Date of Award




Document Type

Master's Thesis

Degree Name

Master of Science (MS)


Department of Geography and Planning

Content Description

1 online resource (viii, 88 pages) : color illustrations, color maps.

Dissertation/Thesis Chair

Alexander Buyantuev

Committee Members

Steven Campbell, Daniel Bogan


Drones, Unmanned Aerial Systems, Unmanned Aerial Vehicles, White-tailed deer, Wildlife Conservation, Wildlife Management, Drone aircraft in remote sensing

Subject Categories

Natural Resources and Conservation | Natural Resources Management and Policy | Remote Sensing

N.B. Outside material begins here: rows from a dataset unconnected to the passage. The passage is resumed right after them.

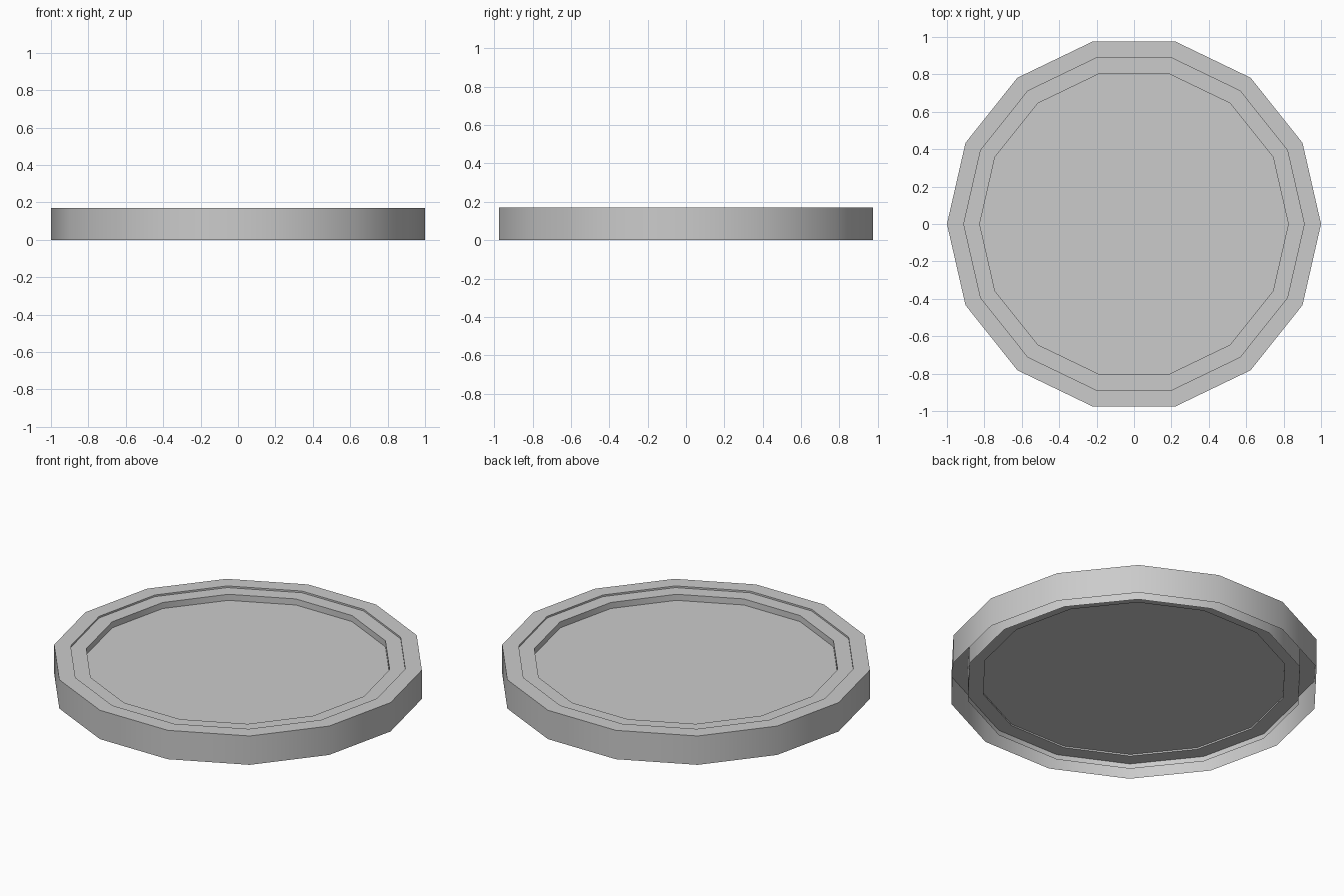
import bpy, bmesh, math

if "Cube" in bpy.data.objects:
    bpy.data.objects.remove(bpy.data.objects["Cube"])

SIDES = 14
R_OUT, R_MID, R_IN = 1.0, 0.91, 0.825
HEIGHT = 0.171


def lathe(name, profile, cap_first=False, cap_last=False):
    """Sweep (radius, z) points round the z axis in SIDES steps."""
    bm = bmesh.new()
    rings = []
    for r, z in profile:
        rings.append([bm.verts.new((r * math.cos(2 * math.pi * i / SIDES),
                                    r * math.sin(2 * math.pi * i / SIDES), z))
                      for i in range(SIDES)])
    for a, b in zip(rings, rings[1:]):
        for i in range(SIDES):
            j = (i + 1) % SIDES
            bm.faces.new((a[i], b[i], b[j], a[j]))
    if cap_first:
        bm.faces.new(rings[0])
    if cap_last:
        bm.faces.new(rings[-1][::-1])
    mesh = bpy.data.meshes.new(name)
    bm.to_mesh(mesh)
    bm.free()
    obj = bpy.data.objects.new(name, mesh)
    bpy.context.collection.objects.link(obj)
    bpy.ops.object.select_all(action='DESELECT')
    obj.select_set(True)
    bpy.context.view_layer.objects.active = obj
    bpy.ops.object.shade_smooth_by_angle(angle=math.radians(35))
    return obj


# Outer rim: inner skirt, flat top and outer wall, open underneath
lathe("rim", [(R_MID, 0.01), (R_MID, HEIGHT), (R_OUT, HEIGHT), (R_OUT, 0.0)])

# Inset plate, top side: recessed floor, short wall and ledge
lathe("plate_top", [(R_IN, 0.125), (R_IN, 0.161), (R_MID, 0.161)], cap_first=True)

# Inset plate, underside: ledge and shallow recess
lathe("plate_underside", [(R_MID, 0.04), (R_IN, 0.04), (R_IN, 0.049)], cap_last=True)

Unmanned aerial systems (UAS) have seen recent advancements in technology that gave rise to their increasing use in recreational and commercial application, including wildlife conservation. Adaptive management is a must for wildlife conservation, with the goal of learning from management decisions to improve future management strategies, especially in the face of growing human related stressors such as climate change and habitat loss. Monitoring is a critical step for adaptive management, as it allows the manger to learn about the ecology of the natural system and quantify the impacts of management strategies. Species and habitats are frequently monitored for wildlife conservation purposes. The demand for more detailed and real-time monitoring along with the limits of conventional monitoring techniques gave rise to the growing use of UAS in wildlife monitoring. UAS have been used to monitor the abundance and habitats of a variety of different species across the globe. One species that has been extensively managed and monitored in North America is the white-tailed deer (Odocoileus virginianus). There have been many methods to assess white-tailed deer abundance and the relationships with their habitats, however the overall effectiveness of these methods is debated due to issues with accuracy and cost. A new method using UAS equipped with thermal-infrared (TIR) cameras has recently been explored and shown to improve upon detection accuracy and lower the overall cost of monitoring. Very few studies have explored this approach and have only touched the surface for how UAS can be used to monitor deer ecology. The major goal of my study was to show how TIR UAS can be used in a real-world application to collect and assess abundance data in a small study area in unison with a UAS-derived habitat assessment to assess habitat use. I performed 34 total TIR UAS surveys from March 6th to May 28th, 2020 and detected 413 total deer, with an overall average abundance of 12.14 individuals per survey and a 95% CI range of 9.8-15.1 deer. The observed abundance in the study area ranged from 1 to 30 deer over the entire course of the study with a median of 11.5 deer, an interquartile range of 8-16 deer, and a standard deviation of 7.12 deer. I found no significant relationships between the abundance observed during a survey and the ambient temperature (p=.0375) or wind-speed (p=0.638) during the survey. I also found no significant difference in the abundance measured in March, April, and May (p=0.09). I assessed the observed variation in abundance based on sampling intensity using a bootstrap analysis and determined that 20 surveys would have been adequate to capture the variation of abundance on the landscape. My habitat assessment using UAS imagery showed that deer had an selection for the pitch pine dominant forests and pitch pine scrub oak barrens/grassland in the study area over the entire study duration, while pitch pine dominant forests were selected for when the temperature was less than 4oC and pitch pine scrub oak barrens/grasslands were selected for when temperatures was higher than 4oC. Selection for habitats also varied by month, suggesting that seasonality also plays a role in habitat use. Overall, my study tested a novel use for UAS-based white-tailed deer monitoring and demonstrated high potential for the method as a monitoring tool. I then use the experience I gained while developing my TIR UAS survey approach along with findings from relevant literature to discuss the considerations for developing a TIR UAS survey and make recommendations for others than plan to develop their own TIR UAS survey approach. Recommendations include the use of rotor-based UAVs rather than fixed wing UAVs for slower flight speed, using a visible camera simultaneously with a TIR camera to aid in species identification, using additional observers to maintain line of sight with the UAS and increase the size of the flight plan and coverage of the survey, and performing enough surveys in the same area to adequately assess the natural variation of deer on the landscape to prevent bias from under-sampling.